**Work instructions**
Beginning with the line below that contains "leg, s = side" and ending with the line that contains "const pos = web.attributes.position;", copy every line exactly. Copy nothing else.
━━━ Records for the exercise
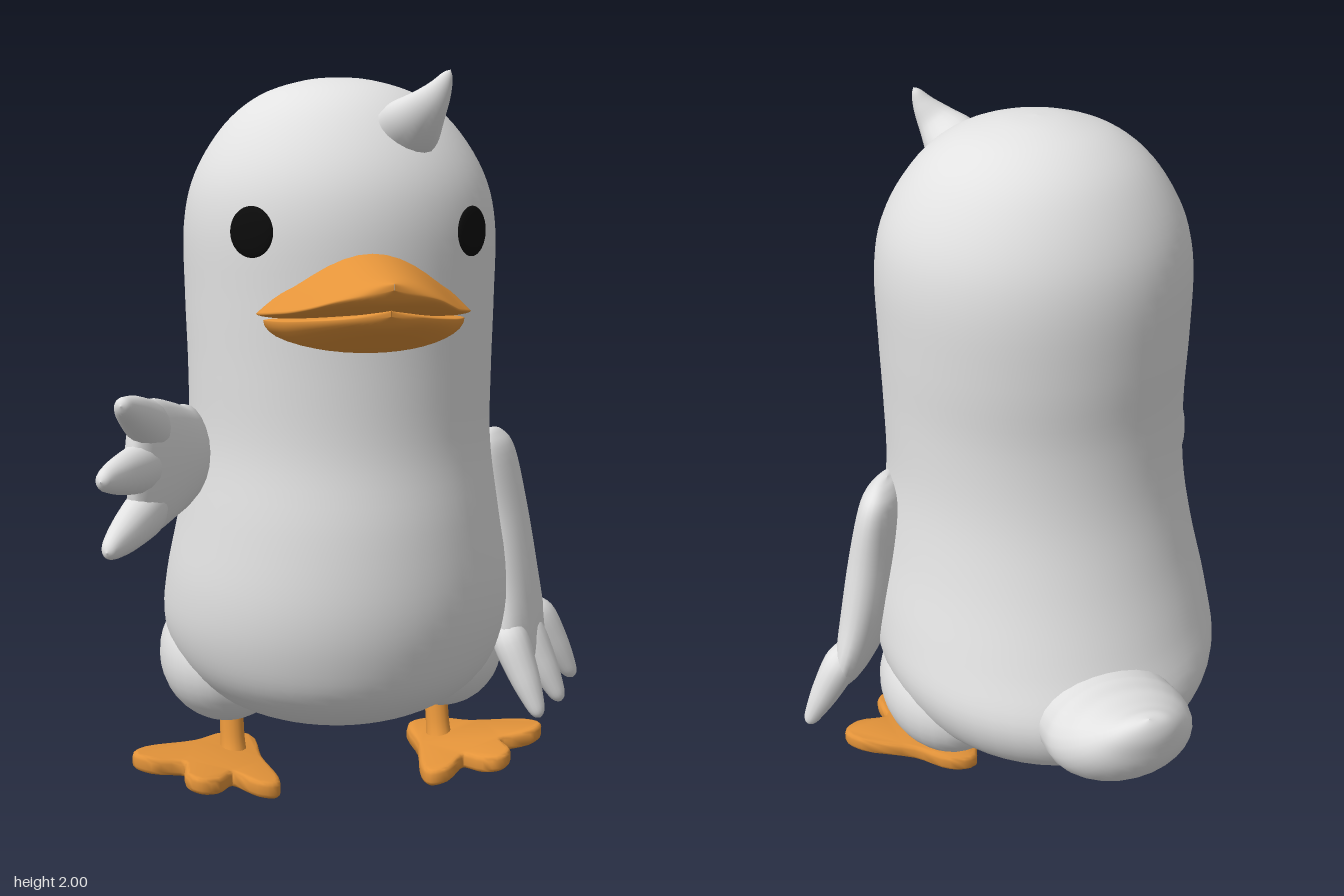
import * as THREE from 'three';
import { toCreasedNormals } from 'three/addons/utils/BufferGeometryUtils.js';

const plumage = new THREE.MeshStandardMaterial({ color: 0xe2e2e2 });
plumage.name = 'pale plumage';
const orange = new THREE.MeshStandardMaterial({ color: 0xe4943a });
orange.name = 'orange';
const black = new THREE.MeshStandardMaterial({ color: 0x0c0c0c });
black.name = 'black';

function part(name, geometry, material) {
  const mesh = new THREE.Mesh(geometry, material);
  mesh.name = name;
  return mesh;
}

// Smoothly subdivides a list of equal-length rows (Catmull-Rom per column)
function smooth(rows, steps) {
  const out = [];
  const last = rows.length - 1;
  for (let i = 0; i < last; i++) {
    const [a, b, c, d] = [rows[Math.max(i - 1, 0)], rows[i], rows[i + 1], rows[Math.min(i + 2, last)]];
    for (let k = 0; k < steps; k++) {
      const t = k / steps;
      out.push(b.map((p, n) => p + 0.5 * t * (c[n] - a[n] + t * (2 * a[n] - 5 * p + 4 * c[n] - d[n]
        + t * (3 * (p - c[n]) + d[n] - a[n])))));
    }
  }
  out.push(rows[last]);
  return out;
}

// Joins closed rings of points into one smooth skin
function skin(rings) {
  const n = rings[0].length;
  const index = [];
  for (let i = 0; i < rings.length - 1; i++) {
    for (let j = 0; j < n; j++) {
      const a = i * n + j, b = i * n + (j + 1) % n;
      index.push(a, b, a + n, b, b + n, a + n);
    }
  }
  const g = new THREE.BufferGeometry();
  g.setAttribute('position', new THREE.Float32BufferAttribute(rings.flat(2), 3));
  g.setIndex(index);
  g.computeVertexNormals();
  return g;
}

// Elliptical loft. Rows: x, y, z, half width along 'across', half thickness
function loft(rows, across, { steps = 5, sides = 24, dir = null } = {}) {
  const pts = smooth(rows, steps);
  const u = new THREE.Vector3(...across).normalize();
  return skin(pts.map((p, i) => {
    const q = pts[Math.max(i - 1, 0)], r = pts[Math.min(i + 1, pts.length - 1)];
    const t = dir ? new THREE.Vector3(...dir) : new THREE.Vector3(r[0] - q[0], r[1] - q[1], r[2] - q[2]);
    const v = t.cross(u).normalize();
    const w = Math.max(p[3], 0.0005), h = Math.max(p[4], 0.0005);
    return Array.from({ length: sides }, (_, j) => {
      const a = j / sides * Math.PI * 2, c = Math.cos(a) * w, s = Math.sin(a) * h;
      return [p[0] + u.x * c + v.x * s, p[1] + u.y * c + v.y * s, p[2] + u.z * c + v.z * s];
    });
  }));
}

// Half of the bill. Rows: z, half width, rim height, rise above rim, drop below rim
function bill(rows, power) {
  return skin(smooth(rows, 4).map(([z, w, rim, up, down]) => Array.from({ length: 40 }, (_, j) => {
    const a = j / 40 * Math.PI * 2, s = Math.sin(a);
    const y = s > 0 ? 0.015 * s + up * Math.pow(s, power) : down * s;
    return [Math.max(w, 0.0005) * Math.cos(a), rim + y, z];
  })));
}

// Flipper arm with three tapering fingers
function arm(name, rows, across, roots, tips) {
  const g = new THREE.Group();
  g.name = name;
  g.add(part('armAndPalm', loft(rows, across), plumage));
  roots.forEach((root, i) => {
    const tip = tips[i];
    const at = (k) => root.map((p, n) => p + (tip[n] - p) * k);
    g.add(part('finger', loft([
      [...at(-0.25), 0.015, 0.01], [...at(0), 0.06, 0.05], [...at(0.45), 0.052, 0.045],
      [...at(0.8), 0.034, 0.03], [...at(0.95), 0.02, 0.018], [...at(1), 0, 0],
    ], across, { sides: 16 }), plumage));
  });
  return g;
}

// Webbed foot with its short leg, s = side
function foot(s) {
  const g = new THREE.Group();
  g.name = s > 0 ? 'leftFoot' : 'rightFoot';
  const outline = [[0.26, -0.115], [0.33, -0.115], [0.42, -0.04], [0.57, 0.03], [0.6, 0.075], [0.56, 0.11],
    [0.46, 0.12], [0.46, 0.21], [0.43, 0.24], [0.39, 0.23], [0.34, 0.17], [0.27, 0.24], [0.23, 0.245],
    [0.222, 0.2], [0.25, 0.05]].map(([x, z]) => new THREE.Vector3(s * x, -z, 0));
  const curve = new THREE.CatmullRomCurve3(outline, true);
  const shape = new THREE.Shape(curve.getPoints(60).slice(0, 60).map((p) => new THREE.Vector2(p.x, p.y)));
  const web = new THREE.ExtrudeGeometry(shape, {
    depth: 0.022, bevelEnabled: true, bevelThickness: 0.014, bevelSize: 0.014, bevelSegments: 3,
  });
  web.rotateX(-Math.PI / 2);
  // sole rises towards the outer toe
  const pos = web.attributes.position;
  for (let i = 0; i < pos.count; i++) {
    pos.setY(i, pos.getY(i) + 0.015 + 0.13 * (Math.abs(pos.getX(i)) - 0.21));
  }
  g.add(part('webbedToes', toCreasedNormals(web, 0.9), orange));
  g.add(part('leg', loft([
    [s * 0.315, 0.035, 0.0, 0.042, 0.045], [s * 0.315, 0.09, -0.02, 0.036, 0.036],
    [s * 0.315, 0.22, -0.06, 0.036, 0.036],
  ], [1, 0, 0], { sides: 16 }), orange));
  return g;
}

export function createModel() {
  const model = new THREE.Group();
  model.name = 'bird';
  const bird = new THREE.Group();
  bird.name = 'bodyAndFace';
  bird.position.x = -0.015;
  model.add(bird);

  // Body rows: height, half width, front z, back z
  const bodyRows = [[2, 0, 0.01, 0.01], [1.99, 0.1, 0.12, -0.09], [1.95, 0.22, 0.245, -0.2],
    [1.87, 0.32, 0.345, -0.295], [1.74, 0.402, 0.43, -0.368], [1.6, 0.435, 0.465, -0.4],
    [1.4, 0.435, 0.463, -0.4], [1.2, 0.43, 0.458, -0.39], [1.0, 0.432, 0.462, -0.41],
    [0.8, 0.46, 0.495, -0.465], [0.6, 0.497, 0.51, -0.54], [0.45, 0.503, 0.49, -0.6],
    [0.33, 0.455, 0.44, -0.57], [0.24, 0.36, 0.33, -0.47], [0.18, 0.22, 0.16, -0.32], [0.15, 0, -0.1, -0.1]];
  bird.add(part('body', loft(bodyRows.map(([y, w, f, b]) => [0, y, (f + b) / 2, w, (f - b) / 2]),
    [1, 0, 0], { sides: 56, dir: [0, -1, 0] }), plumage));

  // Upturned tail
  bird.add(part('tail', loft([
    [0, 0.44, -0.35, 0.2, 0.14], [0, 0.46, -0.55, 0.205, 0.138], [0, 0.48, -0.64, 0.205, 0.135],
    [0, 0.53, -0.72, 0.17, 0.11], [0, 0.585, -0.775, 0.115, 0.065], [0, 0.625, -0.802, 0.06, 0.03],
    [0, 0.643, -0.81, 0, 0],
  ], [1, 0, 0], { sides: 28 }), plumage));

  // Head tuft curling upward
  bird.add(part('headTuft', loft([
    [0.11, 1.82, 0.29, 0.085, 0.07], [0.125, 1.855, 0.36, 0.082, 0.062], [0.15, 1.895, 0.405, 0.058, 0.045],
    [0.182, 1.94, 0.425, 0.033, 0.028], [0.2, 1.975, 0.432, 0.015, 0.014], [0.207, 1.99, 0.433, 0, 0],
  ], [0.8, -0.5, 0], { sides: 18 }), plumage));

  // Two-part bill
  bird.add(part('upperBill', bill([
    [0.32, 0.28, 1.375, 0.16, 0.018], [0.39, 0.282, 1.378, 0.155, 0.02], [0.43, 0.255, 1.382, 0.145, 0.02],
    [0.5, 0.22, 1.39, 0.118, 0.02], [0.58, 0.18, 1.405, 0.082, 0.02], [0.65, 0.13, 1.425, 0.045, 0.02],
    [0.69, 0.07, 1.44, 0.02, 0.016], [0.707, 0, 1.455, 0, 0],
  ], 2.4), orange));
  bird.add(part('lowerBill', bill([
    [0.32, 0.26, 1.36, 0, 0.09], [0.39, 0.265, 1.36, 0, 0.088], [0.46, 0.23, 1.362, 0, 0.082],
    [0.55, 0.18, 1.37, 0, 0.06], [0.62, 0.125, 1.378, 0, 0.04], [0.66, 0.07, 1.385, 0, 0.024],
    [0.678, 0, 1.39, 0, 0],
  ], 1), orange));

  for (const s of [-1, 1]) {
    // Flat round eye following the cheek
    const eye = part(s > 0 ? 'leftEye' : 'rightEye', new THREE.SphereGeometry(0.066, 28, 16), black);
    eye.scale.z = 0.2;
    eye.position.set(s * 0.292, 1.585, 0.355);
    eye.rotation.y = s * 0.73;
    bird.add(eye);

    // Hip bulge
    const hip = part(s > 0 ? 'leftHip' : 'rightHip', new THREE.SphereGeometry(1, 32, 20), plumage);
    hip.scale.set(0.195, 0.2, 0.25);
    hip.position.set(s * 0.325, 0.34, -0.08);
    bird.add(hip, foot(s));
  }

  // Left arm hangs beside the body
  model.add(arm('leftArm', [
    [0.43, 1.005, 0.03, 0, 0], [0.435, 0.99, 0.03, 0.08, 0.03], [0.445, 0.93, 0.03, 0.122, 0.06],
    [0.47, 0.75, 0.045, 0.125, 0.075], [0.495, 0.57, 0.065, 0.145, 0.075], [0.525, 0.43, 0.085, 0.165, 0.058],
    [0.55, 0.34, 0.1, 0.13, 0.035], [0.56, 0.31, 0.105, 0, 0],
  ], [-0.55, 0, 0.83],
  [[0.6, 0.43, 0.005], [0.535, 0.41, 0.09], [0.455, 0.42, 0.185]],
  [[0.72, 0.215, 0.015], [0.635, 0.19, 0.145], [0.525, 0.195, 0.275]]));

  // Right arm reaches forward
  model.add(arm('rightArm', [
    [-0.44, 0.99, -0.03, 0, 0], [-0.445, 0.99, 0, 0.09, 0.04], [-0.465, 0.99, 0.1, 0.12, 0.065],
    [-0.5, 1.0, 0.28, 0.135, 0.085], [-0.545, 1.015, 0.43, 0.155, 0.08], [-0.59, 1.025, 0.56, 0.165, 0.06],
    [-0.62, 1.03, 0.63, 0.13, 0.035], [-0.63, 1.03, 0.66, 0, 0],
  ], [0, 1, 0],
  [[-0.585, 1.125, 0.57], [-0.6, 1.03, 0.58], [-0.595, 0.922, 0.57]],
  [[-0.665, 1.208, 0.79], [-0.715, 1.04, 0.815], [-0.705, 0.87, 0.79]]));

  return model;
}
━━━━━━
**Answer to the problem**
// Webbed foot with its short leg, s = side
function foot(s) {
  const g = new THREE.Group();
  g.name = s > 0 ? 'leftFoot' : 'rightFoot';
  const outline = [[0.26, -0.115], [0.33, -0.115], [0.42, -0.04], [0.57, 0.03], [0.6, 0.075], [0.56, 0.11],
    [0.46, 0.12], [0.46, 0.21], [0.43, 0.24], [0.39, 0.23], [0.34, 0.17], [0.27, 0.24], [0.23, 0.245],
    [0.222, 0.2], [0.25, 0.05]].map(([x, z]) => new THREE.Vector3(s * x, -z, 0));
  const curve = new THREE.CatmullRomCurve3(outline, true);
  const shape = new THREE.Shape(curve.getPoints(60).slice(0, 60).map((p) => new THREE.Vector2(p.x, p.y)));
  const web = new THREE.ExtrudeGeometry(shape, {
    depth: 0.022, bevelEnabled: true, bevelThickness: 0.014, bevelSize: 0.014, bevelSegments: 3,
  });
  web.rotateX(-Math.PI / 2);
  // sole rises towards the outer toe
  const pos = web.attributes.position;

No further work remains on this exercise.